## YOUR TASK
Every record should be written out again in full, with no character altered.

START TASK DATA

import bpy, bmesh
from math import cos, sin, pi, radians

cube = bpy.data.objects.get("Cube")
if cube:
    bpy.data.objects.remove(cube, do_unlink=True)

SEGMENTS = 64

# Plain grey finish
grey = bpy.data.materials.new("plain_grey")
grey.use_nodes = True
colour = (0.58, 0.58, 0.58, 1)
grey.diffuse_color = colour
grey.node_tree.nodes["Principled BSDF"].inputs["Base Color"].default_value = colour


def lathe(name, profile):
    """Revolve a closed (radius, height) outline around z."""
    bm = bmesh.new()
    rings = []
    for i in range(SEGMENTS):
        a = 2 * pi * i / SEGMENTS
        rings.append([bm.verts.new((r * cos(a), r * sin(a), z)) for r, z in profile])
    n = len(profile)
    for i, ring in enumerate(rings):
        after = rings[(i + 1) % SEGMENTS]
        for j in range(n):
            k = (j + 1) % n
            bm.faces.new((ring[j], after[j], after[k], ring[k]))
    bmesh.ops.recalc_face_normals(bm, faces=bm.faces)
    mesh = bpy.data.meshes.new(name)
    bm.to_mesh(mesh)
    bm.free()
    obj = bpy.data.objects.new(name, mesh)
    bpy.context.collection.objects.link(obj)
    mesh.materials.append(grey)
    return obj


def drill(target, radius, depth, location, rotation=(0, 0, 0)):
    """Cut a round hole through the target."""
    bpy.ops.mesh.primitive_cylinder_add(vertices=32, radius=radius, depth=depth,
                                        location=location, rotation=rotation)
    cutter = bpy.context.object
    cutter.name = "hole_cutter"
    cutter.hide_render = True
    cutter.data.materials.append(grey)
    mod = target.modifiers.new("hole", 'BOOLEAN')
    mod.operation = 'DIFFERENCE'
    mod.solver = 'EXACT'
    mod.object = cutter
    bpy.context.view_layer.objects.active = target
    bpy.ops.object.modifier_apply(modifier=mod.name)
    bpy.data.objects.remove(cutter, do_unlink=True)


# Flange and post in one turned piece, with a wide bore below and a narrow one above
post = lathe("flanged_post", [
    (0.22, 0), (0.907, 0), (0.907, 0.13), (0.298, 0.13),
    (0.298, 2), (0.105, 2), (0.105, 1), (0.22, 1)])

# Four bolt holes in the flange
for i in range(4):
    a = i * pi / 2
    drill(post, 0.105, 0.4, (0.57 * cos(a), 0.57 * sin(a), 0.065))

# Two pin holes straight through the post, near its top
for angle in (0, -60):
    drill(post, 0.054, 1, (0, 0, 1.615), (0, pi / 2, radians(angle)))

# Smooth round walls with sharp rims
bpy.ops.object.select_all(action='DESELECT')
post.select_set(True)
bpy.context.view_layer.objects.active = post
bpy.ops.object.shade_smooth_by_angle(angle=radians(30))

END TASK DATA

## WRITTEN SOLUTION
import bpy, bmesh
from math import cos, sin, pi, radians

cube = bpy.data.objects.get("Cube")
if cube:
    bpy.data.objects.remove(cube, do_unlink=True)

SEGMENTS = 64

# Plain grey finish
grey = bpy.data.materials.new("plain_grey")
grey.use_nodes = True
colour = (0.58, 0.58, 0.58, 1)
grey.diffuse_color = colour
grey.node_tree.nodes["Principled BSDF"].inputs["Base Color"].default_value = colour


def lathe(name, profile):
    """Revolve a closed (radius, height) outline around z."""
    bm = bmesh.new()
    rings = []
    for i in range(SEGMENTS):
        a = 2 * pi * i / SEGMENTS
        rings.append([bm.verts.new((r * cos(a), r * sin(a), z)) for r, z in profile])
    n = len(profile)
    for i, ring in enumerate(rings):
        after = rings[(i + 1) % SEGMENTS]
        for j in range(n):
            k = (j + 1) % n
            bm.faces.new((ring[j], after[j], after[k], ring[k]))
    bmesh.ops.recalc_face_normals(bm, faces=bm.faces)
    mesh = bpy.data.meshes.new(name)
    bm.to_mesh(mesh)
    bm.free()
    obj = bpy.data.objects.new(name, mesh)
    bpy.context.collection.objects.link(obj)
    mesh.materials.append(grey)
    return obj


def drill(target, radius, depth, location, rotation=(0, 0, 0)):
    """Cut a round hole through the target."""
    bpy.ops.mesh.primitive_cylinder_add(vertices=32, radius=radius, depth=depth,
                                        location=location, rotation=rotation)
    cutter = bpy.context.object
    cutter.name = "hole_cutter"
    cutter.hide_render = True
    cutter.data.materials.append(grey)
    mod = target.modifiers.new("hole", 'BOOLEAN')
    mod.operation = 'DIFFERENCE'
    mod.solver = 'EXACT'
    mod.object = cutter
    bpy.context.view_layer.objects.active = target
    bpy.ops.object.modifier_apply(modifier=mod.name)
    bpy.data.objects.remove(cutter, do_unlink=True)


# Flange and post in one turned piece, with a wide bore below and a narrow one above
post = lathe("flanged_post", [
    (0.22, 0), (0.907, 0), (0.907, 0.13), (0.298, 0.13),
    (0.298, 2), (0.105, 2), (0.105, 1), (0.22, 1)])

# Four bolt holes in the flange
for i in range(4):
    a = i * pi / 2
    drill(post, 0.105, 0.4, (0.57 * cos(a), 0.57 * sin(a), 0.065))

# Two pin holes straight through the post, near its top
for angle in (0, -60):
    drill(post, 0.054, 1, (0, 0, 1.615), (0, pi / 2, radians(angle)))

# Smooth round walls with sharp rims
bpy.ops.object.select_all(action='DESELECT')
post.select_set(True)
bpy.context.view_layer.objects.active = post
bpy.ops.object.shade_smooth_by_angle(angle=radians(30))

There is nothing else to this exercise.